Find the line holding "const green = mat(0x7a9487);" in the entries below. Give it again exactly, along with every line after it up to and including the line holding "ten stones each".

--- START ---

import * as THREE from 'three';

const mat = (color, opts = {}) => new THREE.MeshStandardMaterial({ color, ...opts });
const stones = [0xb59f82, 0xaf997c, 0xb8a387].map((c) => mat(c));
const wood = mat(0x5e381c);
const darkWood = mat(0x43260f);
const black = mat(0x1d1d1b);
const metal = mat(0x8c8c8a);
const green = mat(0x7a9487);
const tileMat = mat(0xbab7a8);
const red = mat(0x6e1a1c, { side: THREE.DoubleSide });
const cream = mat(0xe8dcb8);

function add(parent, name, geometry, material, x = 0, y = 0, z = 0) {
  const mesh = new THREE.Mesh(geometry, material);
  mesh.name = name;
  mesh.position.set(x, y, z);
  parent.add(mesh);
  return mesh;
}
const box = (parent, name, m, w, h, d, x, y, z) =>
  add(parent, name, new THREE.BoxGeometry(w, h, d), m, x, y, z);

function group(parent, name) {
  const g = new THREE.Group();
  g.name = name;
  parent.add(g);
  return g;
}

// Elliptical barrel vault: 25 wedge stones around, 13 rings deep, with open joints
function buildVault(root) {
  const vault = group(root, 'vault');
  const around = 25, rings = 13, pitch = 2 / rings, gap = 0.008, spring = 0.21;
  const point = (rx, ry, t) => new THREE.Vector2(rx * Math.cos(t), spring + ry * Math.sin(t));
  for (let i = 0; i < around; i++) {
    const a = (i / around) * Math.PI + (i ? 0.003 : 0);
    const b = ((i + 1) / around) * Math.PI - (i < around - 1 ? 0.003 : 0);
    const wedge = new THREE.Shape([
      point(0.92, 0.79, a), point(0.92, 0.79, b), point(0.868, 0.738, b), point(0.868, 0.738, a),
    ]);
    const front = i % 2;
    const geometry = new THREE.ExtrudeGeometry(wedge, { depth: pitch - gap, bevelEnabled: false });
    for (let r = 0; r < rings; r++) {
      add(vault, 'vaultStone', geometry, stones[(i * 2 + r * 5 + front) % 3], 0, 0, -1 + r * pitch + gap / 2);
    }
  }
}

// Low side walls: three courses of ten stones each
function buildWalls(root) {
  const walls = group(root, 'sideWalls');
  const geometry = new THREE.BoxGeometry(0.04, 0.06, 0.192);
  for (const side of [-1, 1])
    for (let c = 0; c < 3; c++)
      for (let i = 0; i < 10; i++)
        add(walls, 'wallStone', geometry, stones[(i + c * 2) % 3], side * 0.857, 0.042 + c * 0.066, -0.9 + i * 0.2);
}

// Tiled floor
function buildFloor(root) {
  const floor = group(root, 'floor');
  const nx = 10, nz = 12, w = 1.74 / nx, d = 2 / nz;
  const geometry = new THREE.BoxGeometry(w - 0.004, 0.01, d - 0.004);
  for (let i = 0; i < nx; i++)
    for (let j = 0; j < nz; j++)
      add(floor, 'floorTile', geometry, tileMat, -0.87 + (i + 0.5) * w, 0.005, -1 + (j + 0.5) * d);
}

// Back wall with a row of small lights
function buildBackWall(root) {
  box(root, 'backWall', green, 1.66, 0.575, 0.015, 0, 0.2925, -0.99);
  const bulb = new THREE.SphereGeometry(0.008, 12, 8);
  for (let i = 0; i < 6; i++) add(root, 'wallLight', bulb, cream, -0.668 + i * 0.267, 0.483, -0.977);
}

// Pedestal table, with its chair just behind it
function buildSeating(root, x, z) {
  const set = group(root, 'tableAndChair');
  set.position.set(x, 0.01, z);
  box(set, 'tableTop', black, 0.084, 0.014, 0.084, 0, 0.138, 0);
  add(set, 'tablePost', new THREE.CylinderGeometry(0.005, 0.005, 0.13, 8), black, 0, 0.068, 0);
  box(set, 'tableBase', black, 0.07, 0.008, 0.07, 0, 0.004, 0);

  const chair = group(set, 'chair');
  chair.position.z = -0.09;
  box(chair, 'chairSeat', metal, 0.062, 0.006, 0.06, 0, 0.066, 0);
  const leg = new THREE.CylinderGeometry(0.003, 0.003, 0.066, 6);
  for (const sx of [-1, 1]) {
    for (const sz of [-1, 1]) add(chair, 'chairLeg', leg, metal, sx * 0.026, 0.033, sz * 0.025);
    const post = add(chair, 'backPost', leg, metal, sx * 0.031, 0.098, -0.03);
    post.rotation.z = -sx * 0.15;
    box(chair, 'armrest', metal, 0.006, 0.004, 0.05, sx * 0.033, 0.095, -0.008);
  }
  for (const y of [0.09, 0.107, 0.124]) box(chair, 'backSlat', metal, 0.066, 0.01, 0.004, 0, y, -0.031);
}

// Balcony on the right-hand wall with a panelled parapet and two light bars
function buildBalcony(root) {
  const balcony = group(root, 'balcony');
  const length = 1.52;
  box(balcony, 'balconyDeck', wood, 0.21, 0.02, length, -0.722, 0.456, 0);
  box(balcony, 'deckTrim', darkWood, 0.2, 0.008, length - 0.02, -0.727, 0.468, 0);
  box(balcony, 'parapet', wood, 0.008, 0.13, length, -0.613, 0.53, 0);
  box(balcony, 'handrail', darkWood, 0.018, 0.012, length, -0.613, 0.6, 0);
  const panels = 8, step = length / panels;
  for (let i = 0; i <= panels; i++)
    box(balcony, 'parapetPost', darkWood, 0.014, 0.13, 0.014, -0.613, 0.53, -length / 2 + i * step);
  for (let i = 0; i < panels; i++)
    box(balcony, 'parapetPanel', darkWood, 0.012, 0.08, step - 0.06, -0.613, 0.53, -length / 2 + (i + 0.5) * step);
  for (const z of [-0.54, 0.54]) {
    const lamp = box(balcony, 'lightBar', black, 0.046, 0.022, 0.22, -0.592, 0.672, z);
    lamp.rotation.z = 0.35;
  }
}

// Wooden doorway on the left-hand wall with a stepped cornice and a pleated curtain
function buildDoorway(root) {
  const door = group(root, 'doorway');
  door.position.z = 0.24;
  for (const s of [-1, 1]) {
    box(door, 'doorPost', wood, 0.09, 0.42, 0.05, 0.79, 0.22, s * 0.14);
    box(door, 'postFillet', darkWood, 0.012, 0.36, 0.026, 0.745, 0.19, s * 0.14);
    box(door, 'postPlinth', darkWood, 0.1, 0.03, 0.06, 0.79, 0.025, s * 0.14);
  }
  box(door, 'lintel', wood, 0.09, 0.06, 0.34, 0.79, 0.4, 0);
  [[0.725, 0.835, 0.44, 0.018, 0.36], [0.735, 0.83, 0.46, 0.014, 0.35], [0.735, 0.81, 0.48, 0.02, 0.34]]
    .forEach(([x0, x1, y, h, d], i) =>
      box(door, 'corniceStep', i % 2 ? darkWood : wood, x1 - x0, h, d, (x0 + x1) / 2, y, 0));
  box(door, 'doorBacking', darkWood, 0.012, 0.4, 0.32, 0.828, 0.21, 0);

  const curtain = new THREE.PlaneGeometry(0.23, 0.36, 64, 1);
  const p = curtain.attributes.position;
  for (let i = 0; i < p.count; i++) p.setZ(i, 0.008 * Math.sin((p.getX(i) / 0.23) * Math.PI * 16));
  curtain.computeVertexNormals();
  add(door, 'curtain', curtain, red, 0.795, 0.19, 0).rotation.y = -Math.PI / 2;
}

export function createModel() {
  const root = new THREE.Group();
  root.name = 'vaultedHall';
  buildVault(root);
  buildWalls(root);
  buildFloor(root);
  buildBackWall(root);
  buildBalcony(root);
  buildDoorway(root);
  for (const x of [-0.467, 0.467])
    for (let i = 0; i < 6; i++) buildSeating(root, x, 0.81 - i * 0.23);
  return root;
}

--- END ---

_Response to the exercise_
const green = mat(0x7a9487);
const tileMat = mat(0xbab7a8);
const red = mat(0x6e1a1c, { side: THREE.DoubleSide });
const cream = mat(0xe8dcb8);

function add(parent, name, geometry, material, x = 0, y = 0, z = 0) {
  const mesh = new THREE.Mesh(geometry, material);
  mesh.name = name;
  mesh.position.set(x, y, z);
  parent.add(mesh);
  return mesh;
}
const box = (parent, name, m, w, h, d, x, y, z) =>
  add(parent, name, new THREE.BoxGeometry(w, h, d), m, x, y, z);

function group(parent, name) {
  const g = new THREE.Group();
  g.name = name;
  parent.add(g);
  return g;
}

// Elliptical barrel vault: 25 wedge stones around, 13 rings deep, with open joints
function buildVault(root) {
  const vault = group(root, 'vault');
  const around = 25, rings = 13, pitch = 2 / rings, gap = 0.008, spring = 0.21;
  const point = (rx, ry, t) => new THREE.Vector2(rx * Math.cos(t), spring + ry * Math.sin(t));
  for (let i = 0; i < around; i++) {
    const a = (i / around) * Math.PI + (i ? 0.003 : 0);
    const b = ((i + 1) / around) * Math.PI - (i < around - 1 ? 0.003 : 0);
    const wedge = new THREE.Shape([
      point(0.92, 0.79, a), point(0.92, 0.79, b), point(0.868, 0.738, b), point(0.868, 0.738, a),
    ]);
    const front = i % 2;
    const geometry = new THREE.ExtrudeGeometry(wedge, { depth: pitch - gap, bevelEnabled: false });
    for (let r = 0; r < rings; r++) {
      add(vault, 'vaultStone', geometry, stones[(i * 2 + r * 5 + front) % 3], 0, 0, -1 + r * pitch + gap / 2);
    }
  }
}

// Low side walls: three courses of ten stones each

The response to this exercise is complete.